“I saw that we were going to Rapid City, South Dakota, and the first thing that popped in my mind was where is South Dakota? We looked at the map and it was in the middle of nowhere. I started crying.”
And while they were enjoying products they could get in West Germany, they were anxious to get a host family. “We would check to see if our names were on the board but we would never see Lewandoski,” said Ela. The board was the terminal to see who was getting a host family and where that family lived. The issue for Ela and Roman is that most people fleeing were single men. For the Lewandoski’s, there were four of them that a family would have to support. After a few months they did get a host family and the family lived in America. “All Europeans dreamed of living in America,” said Roman. “You were the world superpower and you had plenty of food and you had the dream of democracy and money was self-made.”
They were very excited to be going to America, but Ela was disappointed about where they were going. “I saw that we were going to Rapid City, South Dakota, and the first thing that popped in my mind was where is South Dakota? We looked at the map and it was in the middle of nowhere. I started crying because I didn’t want to go to South Dakota, I was hoping it was going to be New York City or something exciting,” said Ela. They traveled to America and their biggest worry was that they didn’t know any English. When they arrived they were lucky to find that they were staying a home with other foreigners. They got hosted by Lutheran Social Services and they were lucky that they were hosting other groups of people, and they helped Ela and Roman with their kids and teaching them English. They established themselves in Rapid City and after a while it felt like home.
Ela and Roman have been living in Rapid City for 35 Years. Their kids went to college and now are living very successful lives. They do miss Poland because it is their homeland. “I will always be Polish, I am proud to be Polish, but my home is America now,” said Roman. “America gave me a second chance when I wouldn’t have one in Poland and that is something I can never repay.” They have considered going back to Poland but they couldn’t because their kids are here and all their friends and they love it here in America. They are grateful to be living in a democratic society and that Poland has such close relations with America.

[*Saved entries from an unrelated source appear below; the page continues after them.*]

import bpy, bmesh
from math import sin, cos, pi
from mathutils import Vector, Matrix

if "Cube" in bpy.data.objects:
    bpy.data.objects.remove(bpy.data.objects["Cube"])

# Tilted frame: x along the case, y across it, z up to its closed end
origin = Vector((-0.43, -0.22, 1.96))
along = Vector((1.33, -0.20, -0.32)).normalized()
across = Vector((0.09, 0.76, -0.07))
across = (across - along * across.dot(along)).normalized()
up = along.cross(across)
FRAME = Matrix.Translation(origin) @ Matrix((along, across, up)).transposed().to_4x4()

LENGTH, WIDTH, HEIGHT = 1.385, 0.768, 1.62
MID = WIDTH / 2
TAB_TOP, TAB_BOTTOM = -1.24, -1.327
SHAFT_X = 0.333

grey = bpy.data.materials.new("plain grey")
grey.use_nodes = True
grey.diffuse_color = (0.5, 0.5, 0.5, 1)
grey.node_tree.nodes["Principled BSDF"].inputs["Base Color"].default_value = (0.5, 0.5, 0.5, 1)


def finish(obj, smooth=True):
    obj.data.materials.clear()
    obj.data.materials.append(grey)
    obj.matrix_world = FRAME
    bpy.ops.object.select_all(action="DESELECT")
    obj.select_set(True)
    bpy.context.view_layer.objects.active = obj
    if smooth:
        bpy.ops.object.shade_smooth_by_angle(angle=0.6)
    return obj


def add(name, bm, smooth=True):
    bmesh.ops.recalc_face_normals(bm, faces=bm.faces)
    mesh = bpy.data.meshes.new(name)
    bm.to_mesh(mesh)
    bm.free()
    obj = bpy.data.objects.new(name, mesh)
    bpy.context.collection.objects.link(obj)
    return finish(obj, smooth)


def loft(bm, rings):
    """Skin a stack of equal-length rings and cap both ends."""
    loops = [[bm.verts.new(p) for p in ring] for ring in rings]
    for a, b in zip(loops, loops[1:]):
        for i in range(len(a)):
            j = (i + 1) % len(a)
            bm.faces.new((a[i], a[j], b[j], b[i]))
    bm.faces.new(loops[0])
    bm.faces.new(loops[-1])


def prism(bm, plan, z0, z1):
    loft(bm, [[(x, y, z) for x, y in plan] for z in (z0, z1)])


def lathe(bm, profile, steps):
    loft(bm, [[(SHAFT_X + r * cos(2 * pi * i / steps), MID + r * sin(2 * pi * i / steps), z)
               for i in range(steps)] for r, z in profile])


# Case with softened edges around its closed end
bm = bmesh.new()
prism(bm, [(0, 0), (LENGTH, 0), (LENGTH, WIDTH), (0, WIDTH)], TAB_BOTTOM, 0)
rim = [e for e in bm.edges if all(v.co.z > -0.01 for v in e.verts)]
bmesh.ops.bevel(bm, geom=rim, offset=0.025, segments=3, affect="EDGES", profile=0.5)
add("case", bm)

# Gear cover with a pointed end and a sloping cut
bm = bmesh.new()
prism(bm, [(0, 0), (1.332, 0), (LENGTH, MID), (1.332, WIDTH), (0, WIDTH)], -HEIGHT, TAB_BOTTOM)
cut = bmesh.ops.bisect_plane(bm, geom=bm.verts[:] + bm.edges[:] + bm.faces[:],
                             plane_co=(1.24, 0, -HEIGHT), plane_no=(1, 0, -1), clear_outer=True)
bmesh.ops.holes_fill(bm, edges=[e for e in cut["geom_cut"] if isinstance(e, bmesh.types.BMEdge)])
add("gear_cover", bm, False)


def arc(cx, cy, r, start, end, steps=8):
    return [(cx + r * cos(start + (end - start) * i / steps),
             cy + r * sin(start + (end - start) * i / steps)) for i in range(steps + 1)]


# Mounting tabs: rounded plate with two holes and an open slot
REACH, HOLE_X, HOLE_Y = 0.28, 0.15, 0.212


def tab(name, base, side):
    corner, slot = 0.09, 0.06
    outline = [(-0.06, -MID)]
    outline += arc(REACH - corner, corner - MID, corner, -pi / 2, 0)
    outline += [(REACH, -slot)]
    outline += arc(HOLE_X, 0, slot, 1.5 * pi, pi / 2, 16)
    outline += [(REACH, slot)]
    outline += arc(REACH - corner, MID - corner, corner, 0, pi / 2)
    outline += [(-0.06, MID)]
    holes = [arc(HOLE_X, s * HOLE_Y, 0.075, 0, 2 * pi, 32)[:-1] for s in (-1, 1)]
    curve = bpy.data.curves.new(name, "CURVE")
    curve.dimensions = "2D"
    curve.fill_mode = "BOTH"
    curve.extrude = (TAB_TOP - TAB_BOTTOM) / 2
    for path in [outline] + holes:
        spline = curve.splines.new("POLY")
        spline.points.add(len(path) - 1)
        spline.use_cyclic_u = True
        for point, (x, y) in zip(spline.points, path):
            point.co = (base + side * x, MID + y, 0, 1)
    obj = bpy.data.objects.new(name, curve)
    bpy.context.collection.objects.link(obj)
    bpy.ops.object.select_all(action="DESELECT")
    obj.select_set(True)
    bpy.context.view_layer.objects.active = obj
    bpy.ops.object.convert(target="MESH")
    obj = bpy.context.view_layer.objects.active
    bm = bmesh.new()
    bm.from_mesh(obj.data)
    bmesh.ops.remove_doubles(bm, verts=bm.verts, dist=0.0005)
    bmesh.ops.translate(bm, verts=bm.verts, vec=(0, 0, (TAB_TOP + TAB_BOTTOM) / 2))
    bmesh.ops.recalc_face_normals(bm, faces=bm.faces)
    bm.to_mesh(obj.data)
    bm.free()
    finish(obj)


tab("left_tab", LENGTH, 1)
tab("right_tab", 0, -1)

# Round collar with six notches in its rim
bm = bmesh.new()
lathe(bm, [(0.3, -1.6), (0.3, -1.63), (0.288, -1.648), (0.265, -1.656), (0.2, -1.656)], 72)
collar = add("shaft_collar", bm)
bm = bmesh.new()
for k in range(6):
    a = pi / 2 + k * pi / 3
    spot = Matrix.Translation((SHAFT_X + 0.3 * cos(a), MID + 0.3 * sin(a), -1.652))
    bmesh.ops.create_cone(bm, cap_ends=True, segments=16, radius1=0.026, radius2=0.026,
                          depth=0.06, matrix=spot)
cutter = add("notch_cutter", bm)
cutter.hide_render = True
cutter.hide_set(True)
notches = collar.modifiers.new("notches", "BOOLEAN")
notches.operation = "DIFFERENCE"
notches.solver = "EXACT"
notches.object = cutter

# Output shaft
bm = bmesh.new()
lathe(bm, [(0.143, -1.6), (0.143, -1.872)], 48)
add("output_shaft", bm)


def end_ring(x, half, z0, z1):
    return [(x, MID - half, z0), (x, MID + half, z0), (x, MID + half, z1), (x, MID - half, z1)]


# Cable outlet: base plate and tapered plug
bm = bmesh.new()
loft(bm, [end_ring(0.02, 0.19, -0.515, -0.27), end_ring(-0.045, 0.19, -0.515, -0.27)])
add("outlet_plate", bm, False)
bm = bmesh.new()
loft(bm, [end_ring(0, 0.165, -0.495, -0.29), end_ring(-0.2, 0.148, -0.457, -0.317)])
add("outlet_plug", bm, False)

Back in Poland, the Polish people eventually freed themselves from the communist regime, a feat partially credited to Pope John Paul II, who was Polish. Another factor was the embargo the US put on the Soviet Union, which slowly made them weaker and allowed the Polish solidarity movement to gain strength in the Soviets’ weakness. Poland is now free and has a close partnership with America.
Roman has received one medal for his involvement in the solidarity movement and will be receiving another in June from the Polish President. The medals are marks of how far Roman and Ela have come and how much Poland’s freedom means to them. In 1989, when Poland was finally freed from Communism, Roman broke down and cried. “See kids,” he said, “this is what I spent my whole life fighting for.”
Header photo: The famous gate no2 of Gdańsk shipyard. Symbol of the solidarity movement, event that happened in the 80’s by Jojo Bombardo on Flickr